By Andrew Santella
from GQ, July 2002
At the heart of the purely American appeal of the cowboy boot is
this fact: You can walk around in a pair that cost four figures
and is made of purple-dyed kangaroo leather, and features floral
patters in contrasting stitching, and yet still think of yourself
as a real ass-kicking mans man.
They make you stand tall, they make you strut, and they cry out
for attention. No wonder cowboy boots seem to be the footwear of
choice for the worlds most powerful men. When George W. Bush
visited Mexico last year, he wore cowboy boots to his meeting with
Mexicos president, Vicente Fox. So did Fox. Not long ago,
Taiwanese president Chen Shui-bian went shopping for a pair of his
own. If you run a country, cowboy boots are apparently a must-have.
American presidents have long loved cowboy boots. Carter wore them,
Johnson wore them, Reagan wore them, Clinton wore them. It makes
sense. Cowboy boots may be the perfect politicians footwear,
originating as they do in corrals and cattle pens, where the bullshit
is often even deeper than it is in the halls of Congress.
But until recently, you didnt see a lot world leaders wearing
cowboy boots with suits, and you certainly didnt see a lot
of world leaders getting together to admire each others boots.
The Bush-Fox meeting might well have ushered in a new paradigm in

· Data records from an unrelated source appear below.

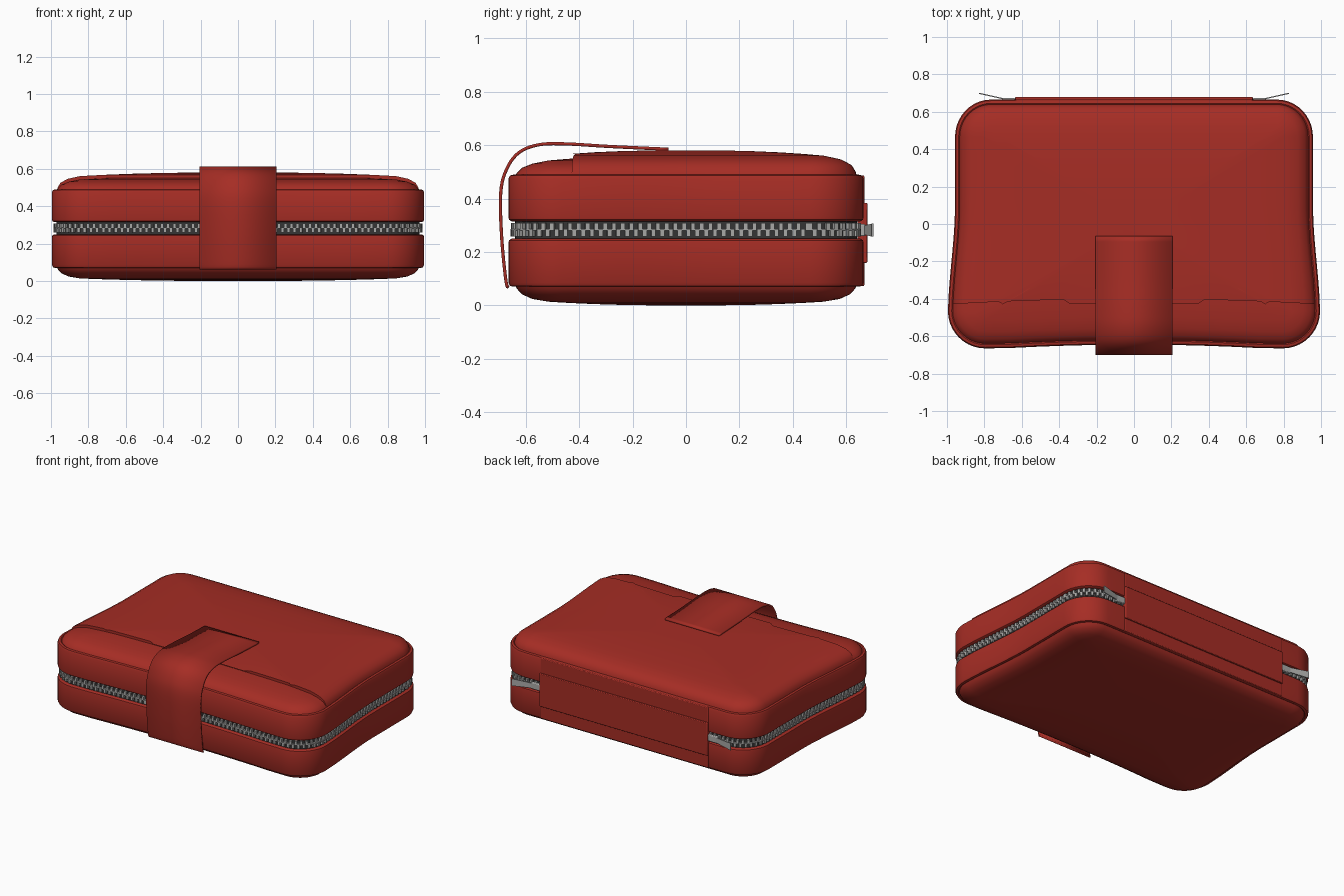
import bpy, bmesh, math
from mathutils import Vector, Matrix

if "Cube" in bpy.data.objects:
    bpy.data.objects.remove(bpy.data.objects["Cube"])


def material(name, rgb, rough):
    m = bpy.data.materials.new(name)
    m.use_nodes = True
    m.diffuse_color = (*rgb, 1)
    bsdf = m.node_tree.nodes["Principled BSDF"]
    bsdf.inputs["Base Color"].default_value = (*rgb, 1)
    bsdf.inputs["Roughness"].default_value = rough
    return m


RED = material("red leather", (0.38, 0.026, 0.018), 0.6)
METAL = material("zip metal", (0.4, 0.4, 0.39), 0.4)
TAPE = material("dark zip tape", (0.035, 0.035, 0.035), 0.8)
HALF_Y = 0.665


def finish(name, bm, mat, angle=35):
    bmesh.ops.recalc_face_normals(bm, faces=bm.faces)
    mesh = bpy.data.meshes.new(name)
    bm.to_mesh(mesh)
    bm.free()
    mesh.materials.append(mat)
    mesh.shade_smooth()
    mesh.set_sharp_from_angle(angle=math.radians(angle))
    obj = bpy.data.objects.new(name, mesh)
    bpy.context.scene.collection.objects.link(obj)
    return obj


def outline(inset=0.0, scale=1.0):
    """Rounded rectangle, waisted at the sides and bowed in at the front."""
    a, b, r = 1 - inset, HALF_Y - inset, max(0.2 - inset, 0.05)
    corners = [(1, 1, 0), (-1, 1, 90), (-1, -1, 180), (1, -1, 270)]
    arcs = []
    for sx, sy, start in corners:
        arcs.append([Vector((sx * (a - r) + r * math.cos(math.radians(start + k * 9)),
                             sy * (b - r) + r * math.sin(math.radians(start + k * 9))))
                     for k in range(11)])
    pts = []
    for i, arc in enumerate(arcs):
        pts += arc
        after = arcs[(i + 1) % 4][0]
        pts += [arc[-1].lerp(after, k / 12) for k in range(1, 12)]
    out = []
    for p in pts:
        t = min(max((0.1 - p.y) / 0.6, 0), 1)
        x = p.x * (0.957 + 0.038 * t * t * (3 - 2 * t))
        bow = 0.02 * max(0, 1 - (p.x / 0.7) ** 2) if p.y < 0 else 0
        out.append(Vector((x, p.y * (1 - bow / HALF_Y))) * scale)
    return out


def loft(profile, crown=None):
    """Skin outline rings given as (inset, z); crown closes the end as a dome."""
    bm = bmesh.new()
    rings = [(outline(i), z) for i, z in profile]
    if crown is not None:
        inset, z0 = profile[-1]
        for s in (0.85, 0.68, 0.5, 0.32, 0.14):
            rings.append((outline(inset, s), crown + (z0 - crown) * s ** 2.5))
    prev = None
    for pts, z in rings:
        ring = [bm.verts.new((p.x, p.y, z)) for p in pts]
        if prev:
            for i in range(len(ring)):
                j = (i + 1) % len(ring)
                bm.faces.new((prev[i], prev[j], ring[j], ring[i]))
        prev = ring
    if crown is not None:
        bm.faces.new(prev)
    return bm


def add_box(bm, center, size, turn=0.0):
    mat = (Matrix.Translation(center) @ Matrix.Rotation(turn, 4, 'Z')
           @ Matrix.Diagonal((*size, 1)))
    bmesh.ops.create_cube(bm, size=1, matrix=mat)


def box(name, center, size, mat, bevel=0.0, turn=0.0):
    bm = bmesh.new()
    add_box(bm, center, size, turn)
    obj = finish(name, bm, mat)
    if bevel:
        mod = obj.modifiers.new("soft edges", 'BEVEL')
        mod.width, mod.segments = bevel, 2
    return obj


# Lower and upper halves of the case, each with a seam ledge and padded face
finish("lower_case", loft([(0.06, 0.25), (0.012, 0.25), (0.002, 0.244), (0, 0.235),
                           (0, 0.085), (0.006, 0.073), (0.02, 0.07), (0.026, 0.074),
                           (0.032, 0.062), (0.05, 0.042), (0.09, 0.024),
                           (0.15, 0.014)], 0.0), RED)
finish("upper_case", loft([(0.06, 0.315), (0.012, 0.315), (0.002, 0.321), (0, 0.33),
                           (0, 0.475), (0.006, 0.487), (0.02, 0.49), (0.026, 0.486),
                           (0.032, 0.497), (0.05, 0.515), (0.09, 0.531),
                           (0.15, 0.543)], 0.562), RED)

# Raised cover layer on the rear part of the lid, with a curved front edge
CUT_Y = -0.43
bm = loft([(0.026, 0.488), (0.03, 0.502), (0.045, 0.526), (0.085, 0.547),
           (0.15, 0.561)], 0.581)
bmesh.ops.bisect_plane(bm, geom=bm.verts[:] + bm.edges[:] + bm.faces[:],
                       plane_co=(0, CUT_Y, 0), plane_no=(0, 1, 0), clear_inner=True)
front = [e for e in bm.edges if e.is_boundary
         and all(abs(v.co.y - CUT_Y) < 1e-4 for v in e.verts)]
lip = bmesh.ops.extrude_edge_only(bm, edges=front)["geom"]
for v in lip:
    if isinstance(v, bmesh.types.BMVert):
        v.co.z -= 0.025
for v in bm.verts:
    if abs(v.co.y - CUT_Y) < 1e-4:
        v.co.y += 0.03 * max(0, 1 - v.co.x ** 2)
finish("lid_cover", bm, RED)

# Zip tape and interlocking teeth, open behind the back pocket
finish("zip_tape", loft([(0.05, 0.245), (0.024, 0.245), (0.024, 0.32), (0.05, 0.32)]), TAPE)
path = outline(0.018)
bm = bmesh.new()
pitch, travelled, count = 0.0165, 0.0, 0
for a, b in zip(path, path[1:] + path[:1]):
    edge = b - a
    while travelled < edge.length:
        p = a + edge.normalized() * travelled
        if not (p.y > 0.6 and abs(p.x) < 0.63):
            z = 0.273 if count % 2 else 0.294
            add_box(bm, (p.x, p.y, z), (0.016, 0.018, 0.028), math.atan2(edge.y, edge.x))
        travelled += pitch
        count += 1
    travelled -= edge.length
finish("zip_teeth", bm, METAL)

# Zip sliders and pull tabs at both ends
for side, label in ((1, "left"), (-1, "right")):
    box(label + "_zip_slider", (side * 0.67, 0.662, 0.282), (0.07, 0.022, 0.045),
        METAL, 0.005)
    bm = bmesh.new()
    add_box(bm, (0, 0, 0), (0.17, 0.006, 0.03))
    for v in bm.verts:
        if v.co.x * side > 0:
            v.co.z *= 1.6
    bm.transform(Matrix.Translation((side * 0.745, 0.68, 0.282))
                 @ Matrix.Rotation(side * 0.22, 4, 'Z'))
    finish(label + "_zip_pull", bm, METAL)

# Back panel joining the halves, with a slip pocket on it
box("back_panel", (0, 0.655, 0.28), (1.27, 0.026, 0.415), RED, 0.005)
box("back_pocket", (0, 0.67, 0.272), (1.27, 0.018, 0.225), RED, 0.004)

# Closing strap: a bent band that wraps the front and lies on the lid
knots = [(-0.664, 0.068), (-0.674, 0.09), (-0.69, 0.25), (-0.694, 0.42), (-0.672, 0.51),
         (-0.625, 0.573), (-0.55, 0.602), (-0.45, 0.605), (-0.28, 0.595), (-0.065, 0.585)]
knots = [Vector(k) for k in knots]
line = []
for i in range(len(knots) - 1):
    p0, p1 = knots[max(i - 1, 0)], knots[i]
    p2, p3 = knots[i + 1], knots[min(i + 2, len(knots) - 1)]
    for k in range(5):
        t = k / 5
        line.append(0.5 * (2 * p1 + (p2 - p0) * t + (2 * p0 - 5 * p1 + 4 * p2 - p3) * t * t
                           + (3 * p1 - p0 - 3 * p2 + p3) * t ** 3))
line.append(knots[-1])
bm = bmesh.new()
rows = [[bm.verts.new((x, p.x, p.y)) for x in (-0.205, 0.205)] for p in line]
for r, s in zip(rows, rows[1:]):
    bm.faces.new((r[0], r[1], s[1], s[0]))
strap = finish("closing_strap", bm, RED)
solid = strap.modifiers.new("thickness", 'SOLIDIFY')
solid.thickness, solid.offset = 0.012, 0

political fashion, a kind of New Boot Order. At first glance, a
world run by men in cowboy boots might not seem like a great idea.
But then again weve had a half-century or so of a world run
by men in tasseled loafers, and that hasnt worked out all
so well, either. For his part, Bush has made his preference for
cowboy boots known from his very first moments in office. For inauguration
night partying, Bush paired black tie with black eel-skin boots,
embossed with a blue presidential seal over the shin. His fellow
Texans in Congress, Dick Armey and Tom DeLay, also favor cowboy
boots and belong to something called the Congressional Boot Caucus.
All of these men wear custom-made boots produced by a Houston bootmaker
named Rocky Carroll. In fact, Carroll has made boots for the last
six presidents, including 56 pairs for the current presidents
father. Bill Clinton apparently wins the prize for largest recent
presidential foot, registering a size 13.
Of course, these custom boots go way beyond the caramel-brown numbers
we wore back in high school. Custom boots tend to be made of exotic
leathers like lizard or kangaroo and can easily cost several thousand
dollars per pair. Carroll once made a diamond-studded pair for Elizabeth
Taylor that ran $40,000.
Cowboy boot aficionados will tell you that the most beautiful boots
qualify as folk art. There may be no finer example than the pair
made for Dwight Eisenhower in 1953 by Texas bootmakers Zeferino
and Eli Rios. Now in the collection of the National Archives, the
boots feature images of the U.S. Capitol, the Great Seal of the
United States and Kansas sunflowers. Thats a lot of art to
fit on one pair of boots.
To make sure theirs does not become a dying art, some bootmakers
will train or apprentice greenhorns who want to learn to make boots.
Or wannabe bootmakers can enroll in the Shoe, Boot and Saddle Program
at Oklahoma State University at Okmulgee, the only such degree program
in the country. It appears to be a promising career path, because
any day now Bootmaster General figures to become a Cabinet position.